» **EXERCISE INPUTS**:

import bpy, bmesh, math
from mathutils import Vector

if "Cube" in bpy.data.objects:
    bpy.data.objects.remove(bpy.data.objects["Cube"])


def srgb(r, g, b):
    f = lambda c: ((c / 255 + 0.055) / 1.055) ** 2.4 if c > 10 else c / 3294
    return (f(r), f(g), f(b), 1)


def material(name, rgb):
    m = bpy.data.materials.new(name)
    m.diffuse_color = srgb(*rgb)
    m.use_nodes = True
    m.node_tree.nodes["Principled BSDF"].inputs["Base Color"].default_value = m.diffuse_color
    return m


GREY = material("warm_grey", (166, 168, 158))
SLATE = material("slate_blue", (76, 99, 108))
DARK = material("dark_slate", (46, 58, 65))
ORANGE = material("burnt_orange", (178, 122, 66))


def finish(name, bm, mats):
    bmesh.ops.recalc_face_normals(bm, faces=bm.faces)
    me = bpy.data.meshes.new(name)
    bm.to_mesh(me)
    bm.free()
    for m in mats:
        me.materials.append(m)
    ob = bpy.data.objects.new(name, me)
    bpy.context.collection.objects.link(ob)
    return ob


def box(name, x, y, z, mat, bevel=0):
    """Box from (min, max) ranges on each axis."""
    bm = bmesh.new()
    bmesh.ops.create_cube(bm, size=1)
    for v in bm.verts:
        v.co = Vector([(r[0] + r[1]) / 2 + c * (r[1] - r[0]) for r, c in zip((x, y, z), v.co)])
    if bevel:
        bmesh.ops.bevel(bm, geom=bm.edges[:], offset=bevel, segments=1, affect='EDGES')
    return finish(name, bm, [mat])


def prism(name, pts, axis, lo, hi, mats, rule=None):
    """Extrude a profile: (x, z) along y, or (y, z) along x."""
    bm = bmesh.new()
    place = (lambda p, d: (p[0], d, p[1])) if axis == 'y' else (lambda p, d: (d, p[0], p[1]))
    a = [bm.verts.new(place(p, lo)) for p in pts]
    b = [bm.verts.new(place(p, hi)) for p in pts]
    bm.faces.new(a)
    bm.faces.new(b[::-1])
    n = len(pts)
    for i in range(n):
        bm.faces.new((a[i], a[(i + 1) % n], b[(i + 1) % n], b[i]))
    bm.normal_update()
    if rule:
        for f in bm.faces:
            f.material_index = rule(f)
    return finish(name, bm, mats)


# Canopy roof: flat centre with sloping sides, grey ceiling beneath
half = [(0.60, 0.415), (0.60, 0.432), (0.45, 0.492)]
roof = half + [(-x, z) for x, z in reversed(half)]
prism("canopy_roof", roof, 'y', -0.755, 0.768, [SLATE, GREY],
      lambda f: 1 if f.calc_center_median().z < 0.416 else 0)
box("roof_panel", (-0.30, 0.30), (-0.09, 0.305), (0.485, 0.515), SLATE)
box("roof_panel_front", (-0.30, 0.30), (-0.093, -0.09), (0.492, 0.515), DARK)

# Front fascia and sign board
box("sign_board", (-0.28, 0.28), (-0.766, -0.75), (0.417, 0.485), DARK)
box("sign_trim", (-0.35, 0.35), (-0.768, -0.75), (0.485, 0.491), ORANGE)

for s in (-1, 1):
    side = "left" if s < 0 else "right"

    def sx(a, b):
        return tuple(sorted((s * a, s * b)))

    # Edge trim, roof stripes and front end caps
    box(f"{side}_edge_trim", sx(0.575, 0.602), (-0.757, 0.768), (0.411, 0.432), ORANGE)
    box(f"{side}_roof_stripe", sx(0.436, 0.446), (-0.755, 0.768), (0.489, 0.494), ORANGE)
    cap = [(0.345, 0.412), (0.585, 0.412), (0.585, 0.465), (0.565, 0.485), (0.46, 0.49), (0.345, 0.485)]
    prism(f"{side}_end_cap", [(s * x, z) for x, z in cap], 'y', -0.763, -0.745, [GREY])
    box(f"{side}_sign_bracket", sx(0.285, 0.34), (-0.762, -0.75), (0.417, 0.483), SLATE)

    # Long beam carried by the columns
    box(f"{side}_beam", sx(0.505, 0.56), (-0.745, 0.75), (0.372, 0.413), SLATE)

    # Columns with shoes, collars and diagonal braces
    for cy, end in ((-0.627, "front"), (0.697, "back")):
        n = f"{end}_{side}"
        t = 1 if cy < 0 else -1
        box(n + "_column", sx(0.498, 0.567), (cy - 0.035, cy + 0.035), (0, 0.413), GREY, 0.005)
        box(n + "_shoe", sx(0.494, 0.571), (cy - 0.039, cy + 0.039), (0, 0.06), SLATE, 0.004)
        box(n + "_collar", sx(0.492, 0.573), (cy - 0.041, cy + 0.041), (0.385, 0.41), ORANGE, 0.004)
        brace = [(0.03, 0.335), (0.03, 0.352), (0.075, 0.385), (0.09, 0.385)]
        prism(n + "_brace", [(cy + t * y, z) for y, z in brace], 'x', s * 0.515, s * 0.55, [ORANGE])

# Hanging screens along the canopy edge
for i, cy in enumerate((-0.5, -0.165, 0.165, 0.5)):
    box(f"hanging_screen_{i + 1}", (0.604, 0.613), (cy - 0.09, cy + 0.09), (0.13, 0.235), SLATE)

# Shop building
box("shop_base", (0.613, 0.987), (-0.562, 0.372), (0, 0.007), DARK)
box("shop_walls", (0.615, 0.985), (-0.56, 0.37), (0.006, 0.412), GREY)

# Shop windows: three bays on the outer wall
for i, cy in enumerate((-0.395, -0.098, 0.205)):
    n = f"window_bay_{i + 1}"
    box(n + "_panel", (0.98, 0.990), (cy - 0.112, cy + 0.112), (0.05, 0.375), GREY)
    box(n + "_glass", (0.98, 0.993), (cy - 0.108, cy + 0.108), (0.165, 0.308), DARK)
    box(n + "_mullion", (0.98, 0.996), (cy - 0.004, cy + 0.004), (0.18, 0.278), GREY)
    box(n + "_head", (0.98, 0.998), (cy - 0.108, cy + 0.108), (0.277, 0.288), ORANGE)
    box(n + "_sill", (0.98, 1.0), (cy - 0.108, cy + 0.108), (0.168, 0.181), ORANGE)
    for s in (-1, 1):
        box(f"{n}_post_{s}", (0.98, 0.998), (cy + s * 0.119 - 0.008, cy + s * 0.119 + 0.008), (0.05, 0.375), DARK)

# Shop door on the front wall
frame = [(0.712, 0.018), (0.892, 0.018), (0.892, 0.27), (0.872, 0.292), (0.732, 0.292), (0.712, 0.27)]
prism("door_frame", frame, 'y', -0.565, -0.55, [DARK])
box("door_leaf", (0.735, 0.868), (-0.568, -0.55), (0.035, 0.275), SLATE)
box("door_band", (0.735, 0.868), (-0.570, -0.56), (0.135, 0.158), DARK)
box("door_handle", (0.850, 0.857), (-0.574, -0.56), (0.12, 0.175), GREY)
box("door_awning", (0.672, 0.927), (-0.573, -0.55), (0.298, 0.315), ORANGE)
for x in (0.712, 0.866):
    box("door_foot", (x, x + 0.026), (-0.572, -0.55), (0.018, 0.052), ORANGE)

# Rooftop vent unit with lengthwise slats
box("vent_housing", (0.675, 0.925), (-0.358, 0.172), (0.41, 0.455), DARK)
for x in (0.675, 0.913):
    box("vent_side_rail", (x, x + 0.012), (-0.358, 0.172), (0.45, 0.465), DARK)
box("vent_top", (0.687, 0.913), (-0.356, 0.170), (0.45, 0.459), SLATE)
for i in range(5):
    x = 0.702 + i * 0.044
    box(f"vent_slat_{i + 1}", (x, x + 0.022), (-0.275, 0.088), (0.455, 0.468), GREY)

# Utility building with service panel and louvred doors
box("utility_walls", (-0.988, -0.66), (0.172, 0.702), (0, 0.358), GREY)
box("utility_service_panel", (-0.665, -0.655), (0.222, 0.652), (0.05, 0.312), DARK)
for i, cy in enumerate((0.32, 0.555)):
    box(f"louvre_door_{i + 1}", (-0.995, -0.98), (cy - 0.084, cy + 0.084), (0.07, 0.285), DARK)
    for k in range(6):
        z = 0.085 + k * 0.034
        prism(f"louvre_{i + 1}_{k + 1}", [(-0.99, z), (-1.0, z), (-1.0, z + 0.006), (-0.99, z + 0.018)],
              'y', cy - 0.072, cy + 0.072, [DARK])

» **YOUR OBJECTIVE**: Scan the entries for the word "with". Report each line that has it.

» **THE COMPLETED TASK**:
# Canopy roof: flat centre with sloping sides, grey ceiling beneath
    # Columns with shoes, collars and diagonal braces
# Rooftop vent unit with lengthwise slats
# Utility building with service panel and louvred doors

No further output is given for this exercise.